Task goal →
Determine how many lines of the records include "radius", and answer with the number alone.

Dataset records:
************

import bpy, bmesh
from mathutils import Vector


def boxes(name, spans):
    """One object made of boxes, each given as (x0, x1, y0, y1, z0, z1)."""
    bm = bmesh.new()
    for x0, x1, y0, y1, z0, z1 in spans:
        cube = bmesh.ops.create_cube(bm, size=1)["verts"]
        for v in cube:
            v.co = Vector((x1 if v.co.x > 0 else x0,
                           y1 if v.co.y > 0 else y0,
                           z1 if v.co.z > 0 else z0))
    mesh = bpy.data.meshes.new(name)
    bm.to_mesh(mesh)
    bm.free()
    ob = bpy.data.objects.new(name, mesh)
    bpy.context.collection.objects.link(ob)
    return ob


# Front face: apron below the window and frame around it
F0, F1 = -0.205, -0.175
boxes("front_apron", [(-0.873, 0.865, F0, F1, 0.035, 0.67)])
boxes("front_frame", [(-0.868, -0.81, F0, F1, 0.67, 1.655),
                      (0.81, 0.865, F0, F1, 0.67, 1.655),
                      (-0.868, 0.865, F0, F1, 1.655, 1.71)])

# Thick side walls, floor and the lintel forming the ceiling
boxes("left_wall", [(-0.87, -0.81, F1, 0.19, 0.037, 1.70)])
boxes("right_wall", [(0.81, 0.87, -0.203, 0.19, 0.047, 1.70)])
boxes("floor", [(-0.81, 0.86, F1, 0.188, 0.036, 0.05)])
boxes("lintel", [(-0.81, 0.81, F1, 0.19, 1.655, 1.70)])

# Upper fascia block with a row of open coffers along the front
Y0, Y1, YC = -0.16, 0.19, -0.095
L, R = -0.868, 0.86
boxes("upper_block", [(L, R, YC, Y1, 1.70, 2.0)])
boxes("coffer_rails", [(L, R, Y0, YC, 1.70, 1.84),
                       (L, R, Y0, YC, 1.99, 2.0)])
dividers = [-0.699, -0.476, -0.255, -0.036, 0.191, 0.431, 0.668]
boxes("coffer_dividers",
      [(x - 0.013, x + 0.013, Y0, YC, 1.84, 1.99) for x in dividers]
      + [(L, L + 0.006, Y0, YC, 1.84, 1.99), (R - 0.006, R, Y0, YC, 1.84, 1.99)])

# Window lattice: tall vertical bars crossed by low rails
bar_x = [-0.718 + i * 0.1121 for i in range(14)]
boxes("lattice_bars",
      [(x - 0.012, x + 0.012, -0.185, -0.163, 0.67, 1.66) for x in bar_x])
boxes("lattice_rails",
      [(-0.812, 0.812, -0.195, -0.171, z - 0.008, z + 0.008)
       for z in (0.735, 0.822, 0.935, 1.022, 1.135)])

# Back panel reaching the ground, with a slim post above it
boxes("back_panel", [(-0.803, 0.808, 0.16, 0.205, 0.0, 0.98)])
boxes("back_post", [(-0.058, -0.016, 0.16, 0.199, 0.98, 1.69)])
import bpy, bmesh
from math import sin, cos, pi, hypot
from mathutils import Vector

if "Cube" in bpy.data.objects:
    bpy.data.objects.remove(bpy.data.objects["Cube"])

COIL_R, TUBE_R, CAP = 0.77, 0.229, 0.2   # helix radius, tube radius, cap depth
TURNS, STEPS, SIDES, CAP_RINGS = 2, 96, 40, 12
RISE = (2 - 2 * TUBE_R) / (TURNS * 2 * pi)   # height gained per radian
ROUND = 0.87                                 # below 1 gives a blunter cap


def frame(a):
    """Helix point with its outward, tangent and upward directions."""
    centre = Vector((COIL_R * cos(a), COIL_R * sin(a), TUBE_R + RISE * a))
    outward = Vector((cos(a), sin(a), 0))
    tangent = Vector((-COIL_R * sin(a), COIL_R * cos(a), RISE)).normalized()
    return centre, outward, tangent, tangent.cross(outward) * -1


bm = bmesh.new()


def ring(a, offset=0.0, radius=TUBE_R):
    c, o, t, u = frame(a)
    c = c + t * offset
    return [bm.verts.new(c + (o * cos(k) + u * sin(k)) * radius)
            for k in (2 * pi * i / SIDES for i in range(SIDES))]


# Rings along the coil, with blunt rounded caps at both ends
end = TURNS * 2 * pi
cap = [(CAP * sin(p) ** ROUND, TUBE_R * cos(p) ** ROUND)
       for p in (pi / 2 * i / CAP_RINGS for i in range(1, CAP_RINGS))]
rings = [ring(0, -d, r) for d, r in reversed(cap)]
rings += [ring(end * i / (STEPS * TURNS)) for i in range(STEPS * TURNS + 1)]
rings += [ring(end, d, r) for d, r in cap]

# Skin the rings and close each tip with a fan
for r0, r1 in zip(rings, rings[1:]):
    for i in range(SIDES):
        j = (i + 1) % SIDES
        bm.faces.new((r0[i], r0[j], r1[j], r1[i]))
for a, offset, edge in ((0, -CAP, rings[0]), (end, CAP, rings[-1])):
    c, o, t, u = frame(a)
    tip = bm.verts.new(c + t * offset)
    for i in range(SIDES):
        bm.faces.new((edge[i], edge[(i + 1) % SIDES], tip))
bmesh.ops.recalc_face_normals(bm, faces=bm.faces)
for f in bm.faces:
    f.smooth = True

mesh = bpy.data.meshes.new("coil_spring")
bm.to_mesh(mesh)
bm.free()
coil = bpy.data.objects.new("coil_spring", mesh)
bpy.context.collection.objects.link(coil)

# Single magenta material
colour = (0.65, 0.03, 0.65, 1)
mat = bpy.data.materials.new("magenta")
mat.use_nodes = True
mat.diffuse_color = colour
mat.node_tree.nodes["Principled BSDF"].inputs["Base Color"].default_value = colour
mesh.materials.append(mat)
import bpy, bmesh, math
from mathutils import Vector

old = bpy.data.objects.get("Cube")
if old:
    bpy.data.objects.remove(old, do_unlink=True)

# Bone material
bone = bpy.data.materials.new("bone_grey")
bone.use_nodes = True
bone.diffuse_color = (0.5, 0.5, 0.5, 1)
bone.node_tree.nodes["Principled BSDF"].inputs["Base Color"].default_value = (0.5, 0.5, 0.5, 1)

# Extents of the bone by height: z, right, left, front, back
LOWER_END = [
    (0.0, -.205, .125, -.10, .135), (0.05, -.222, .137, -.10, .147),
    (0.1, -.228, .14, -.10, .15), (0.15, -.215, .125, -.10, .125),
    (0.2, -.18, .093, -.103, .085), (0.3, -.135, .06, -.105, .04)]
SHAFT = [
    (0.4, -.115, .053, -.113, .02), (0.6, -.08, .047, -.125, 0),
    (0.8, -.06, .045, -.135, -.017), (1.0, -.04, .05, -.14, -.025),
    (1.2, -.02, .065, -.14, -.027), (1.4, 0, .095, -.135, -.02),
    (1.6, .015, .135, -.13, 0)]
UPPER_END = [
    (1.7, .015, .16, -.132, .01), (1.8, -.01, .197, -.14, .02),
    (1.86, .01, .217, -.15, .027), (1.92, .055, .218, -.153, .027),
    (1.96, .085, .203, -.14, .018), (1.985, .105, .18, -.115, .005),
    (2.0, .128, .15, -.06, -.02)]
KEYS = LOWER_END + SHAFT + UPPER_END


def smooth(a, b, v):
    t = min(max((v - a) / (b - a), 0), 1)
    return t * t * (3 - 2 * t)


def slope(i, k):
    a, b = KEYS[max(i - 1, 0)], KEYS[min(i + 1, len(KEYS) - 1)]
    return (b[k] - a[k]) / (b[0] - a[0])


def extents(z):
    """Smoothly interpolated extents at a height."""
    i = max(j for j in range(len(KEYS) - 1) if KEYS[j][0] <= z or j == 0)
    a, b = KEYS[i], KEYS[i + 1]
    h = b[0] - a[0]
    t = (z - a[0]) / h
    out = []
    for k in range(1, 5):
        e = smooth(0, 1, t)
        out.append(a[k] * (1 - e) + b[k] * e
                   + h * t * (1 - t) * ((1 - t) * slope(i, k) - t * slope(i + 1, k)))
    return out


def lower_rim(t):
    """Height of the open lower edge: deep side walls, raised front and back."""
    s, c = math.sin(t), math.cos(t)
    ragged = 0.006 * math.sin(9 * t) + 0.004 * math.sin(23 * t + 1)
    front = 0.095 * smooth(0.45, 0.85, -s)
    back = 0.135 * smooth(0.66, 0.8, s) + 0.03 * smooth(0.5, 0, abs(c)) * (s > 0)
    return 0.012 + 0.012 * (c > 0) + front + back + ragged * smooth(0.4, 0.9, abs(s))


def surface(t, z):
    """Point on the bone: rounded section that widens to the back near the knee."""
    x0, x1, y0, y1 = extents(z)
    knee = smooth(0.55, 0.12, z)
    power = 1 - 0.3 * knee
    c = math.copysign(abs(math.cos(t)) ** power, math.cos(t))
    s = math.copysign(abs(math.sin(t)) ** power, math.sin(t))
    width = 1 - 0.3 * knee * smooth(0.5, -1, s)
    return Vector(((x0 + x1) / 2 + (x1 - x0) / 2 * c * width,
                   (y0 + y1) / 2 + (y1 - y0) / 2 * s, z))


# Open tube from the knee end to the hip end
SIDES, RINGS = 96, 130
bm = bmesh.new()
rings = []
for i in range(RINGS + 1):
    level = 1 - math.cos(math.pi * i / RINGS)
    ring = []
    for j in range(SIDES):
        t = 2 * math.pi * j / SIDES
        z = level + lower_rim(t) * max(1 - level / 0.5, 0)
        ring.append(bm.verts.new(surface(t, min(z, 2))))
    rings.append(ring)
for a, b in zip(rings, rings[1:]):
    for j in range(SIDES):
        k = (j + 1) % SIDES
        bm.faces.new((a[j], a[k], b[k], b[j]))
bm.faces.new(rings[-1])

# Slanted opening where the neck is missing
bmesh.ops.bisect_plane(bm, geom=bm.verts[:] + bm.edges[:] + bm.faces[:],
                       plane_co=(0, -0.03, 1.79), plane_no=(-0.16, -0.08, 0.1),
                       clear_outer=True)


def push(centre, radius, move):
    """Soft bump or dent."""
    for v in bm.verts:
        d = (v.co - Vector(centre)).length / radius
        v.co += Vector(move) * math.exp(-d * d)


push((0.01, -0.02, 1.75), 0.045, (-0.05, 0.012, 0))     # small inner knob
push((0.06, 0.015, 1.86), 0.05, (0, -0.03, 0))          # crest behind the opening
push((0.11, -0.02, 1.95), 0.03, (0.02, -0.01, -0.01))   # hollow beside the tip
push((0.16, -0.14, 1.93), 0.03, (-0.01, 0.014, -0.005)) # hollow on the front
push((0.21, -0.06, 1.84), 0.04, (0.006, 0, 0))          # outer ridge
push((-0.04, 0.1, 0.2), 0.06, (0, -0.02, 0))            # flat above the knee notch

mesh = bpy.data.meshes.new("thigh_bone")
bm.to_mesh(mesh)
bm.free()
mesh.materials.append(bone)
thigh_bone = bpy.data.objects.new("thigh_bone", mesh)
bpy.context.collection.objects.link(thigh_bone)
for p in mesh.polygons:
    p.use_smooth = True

************

Answer section →
5